We saw a couple of blue whales, estimated to be 60 and 70 feet long, respectively (two of the largest animals that have ever lived!). Blues, as far as I know, don't come anywhere near Juneau, but they don't seem to have any qualms about approaching silly tour boats. This one just lulled atop the water for a long time, spouting occasionally and briefly dipping under the water. It was so close to the boat that I couldn't even capture the full length of it with my camera lens, no zoom required. The tour guide, unable to determine what the whale was doing, finally just announced that it was probably asleep and we were moving on.

But the really surreal experience came later, when we were heading back in, sun-fatigued and half napping on the benches. A little girl walked up to the captain and announced she wanted to see dolphins. The captain just mumbled something about "we'll see what happens," and not five minutes later, the boat floated straight over a pod of 500 or 600 dolphins. They were shooting out of the water on all sides of us like salmon in a waterfall, a kind of rolling dance almost synchronized to the bounce and clap of the boat. A dozen or so locked on to our wake and swam right below the boat, like they were racing us, and we tourists just hung over the railing, gazing into the cerulean water and quietly wishing we could join them.

Now I've seen wolves in the wild, grizzly bears within feet of the trails I was riding and black bears in the Utah desert. I've seen moose and caribou and bighorn sheep and mountain goats way out in the wilderness where few humans venture. I see all kinds of marine mammals on routine bike rides and more eagles than I could ever count.
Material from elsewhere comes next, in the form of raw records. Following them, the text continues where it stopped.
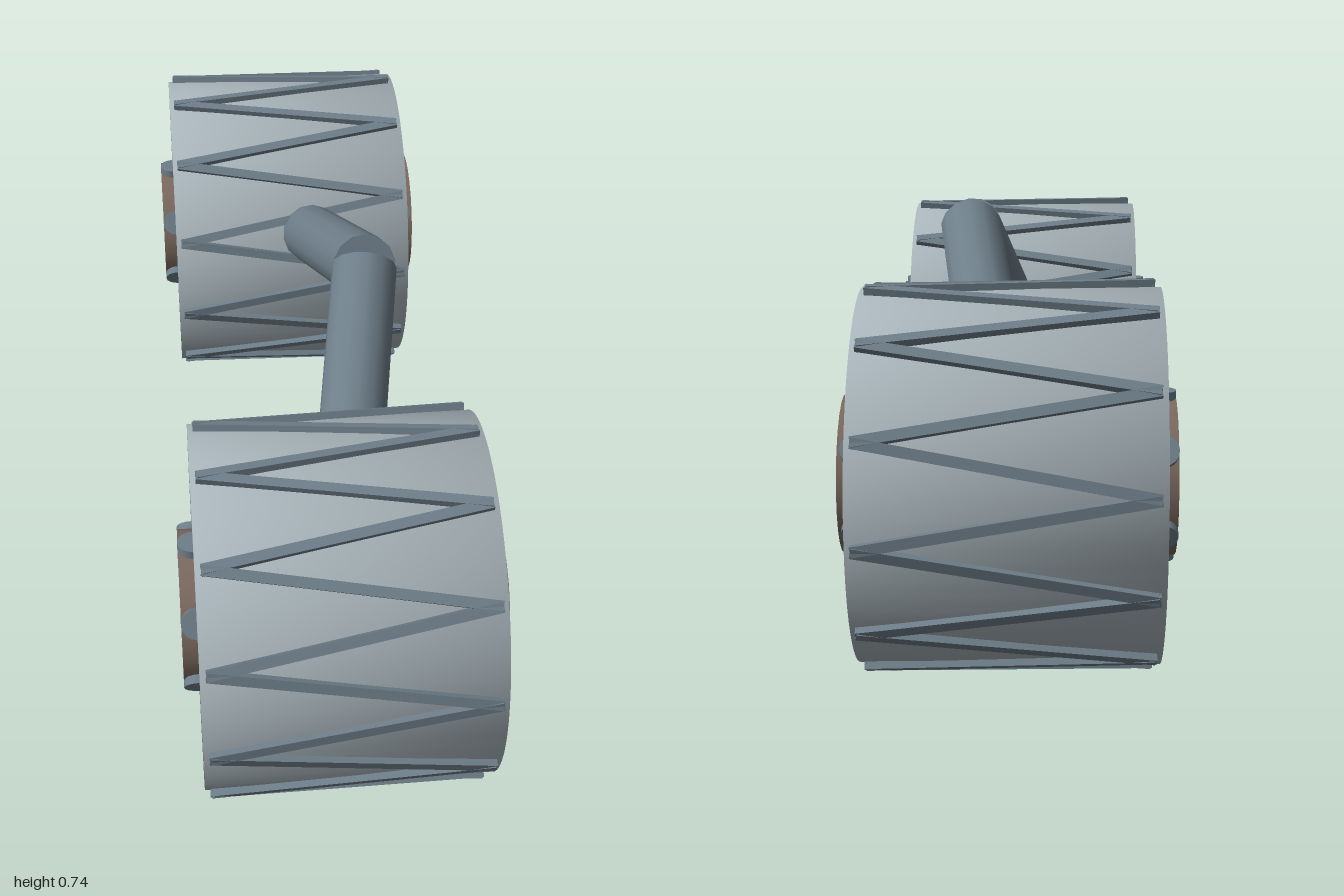
import * as THREE from 'three';

const V = (x, y, z) => new THREE.Vector3(x, y, z);

function material(name, color) {
  const m = new THREE.MeshStandardMaterial({ color });
  m.name = name;
  return m;
}

function add(parent, name, geometry, mat) {
  const mesh = new THREE.Mesh(geometry, mat);
  mesh.name = name;
  parent.add(mesh);
  return mesh;
}

// Capped rod between two points
function rod(a, b, radius, sides) {
  const d = b.clone().sub(a);
  const g = new THREE.CylinderGeometry(radius, radius, d.length(), sides);
  g.applyQuaternion(new THREE.Quaternion().setFromUnitVectors(V(0, 1, 0), d.clone().normalize()));
  const mid = a.clone().add(b).multiplyScalar(0.5);
  return g.translate(mid.x, mid.y, mid.z);
}

// Flat bar between two tread tips, its thickness facing outward
function treadBar(a, b) {
  const d = b.clone().sub(a);
  const mid = a.clone().add(b).multiplyScalar(0.5);
  const along = d.clone().normalize();
  const out = V(0, mid.y, mid.z).normalize();
  const side = along.clone().cross(out);
  const m = new THREE.Matrix4().makeBasis(along, out, side).setPosition(mid);
  return new THREE.BoxGeometry(d.length(), 0.014, 0.018).applyMatrix4(m);
}

export function createModel() {
  const pale = material('pale grey', 0xa8b4ba);
  const steel = material('blue grey', 0x6e7e89);
  const brown = material('brown', 0x7c6a60);
  const model = new THREE.Group();
  model.name = 'axleModel';

  // Hollow tyre shell: flat side walls and straight tread, smooth-shaded across the rims
  const R = 0.325, W = 0.256, HOLE = 0.15;
  const profile = [[HOLE, -W], [R, -W], [R, W], [HOLE, W]];
  const tyreGeo = new THREE.LatheGeometry(profile.map(p => new THREE.Vector2(...p)), 64);
  tyreGeo.rotateZ(-Math.PI / 2);

  function wheel(name, z) {
    const g = new THREE.Group();
    g.name = name;
    g.position.set(-0.003, 0.337, z);
    add(g, 'tyre', tyreGeo, pale);

    // Zigzag tread: 24 bars between alternating tips
    const tread = new THREE.Group();
    tread.name = 'tread';
    g.add(tread);
    const tip = k => {
      const a = THREE.MathUtils.degToRad(7.5 + 15 * k);
      return V(k % 2 ? -0.245 : 0.245, 0.332 * Math.sin(a), 0.332 * Math.cos(a));
    };
    for (let k = 0; k < 24; k++) add(tread, 'treadBar', treadBar(tip(k), tip(k + 1)), steel);

    // Hub disc and crossing spokes on both sides
    for (const s of [-1, 1]) {
      const hub = new THREE.CylinderGeometry(0.1375, 0.1375, 0.05, 24).rotateZ(Math.PI / 2);
      add(g, 'hub', hub.translate(s * 0.261 + 0.003, 0, 0), brown);
      for (let i = 0; i < 3; i++) {
        const a = Math.PI / 2 + i * Math.PI / 3;
        const y = 0.15 * Math.sin(a), zz = 0.15 * Math.cos(a), x = s * 0.2565;
        add(g, 'spoke', rod(V(x, -y, -zz), V(x, y, zz), 0.027, 16), steel);
      }
    }
    model.add(g);
  }
  wheel('frontWheel', 0.663);
  wheel('rearWheel', -0.663);

  // Two arms run from the wheel centres to an offset elbow
  const elbow = V(0.101, 0.678, 0.1);
  add(model, 'frontArm', rod(V(0, 0.337, 0.663), elbow, 0.063, 14), steel);
  add(model, 'rearArm', rod(V(0, 0.337, -0.663), elbow, 0.063, 14), steel);

  return model;
}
But I have to say, those dolphins really did it for me. I can't help that I was on a commercial tour boat in Southern California.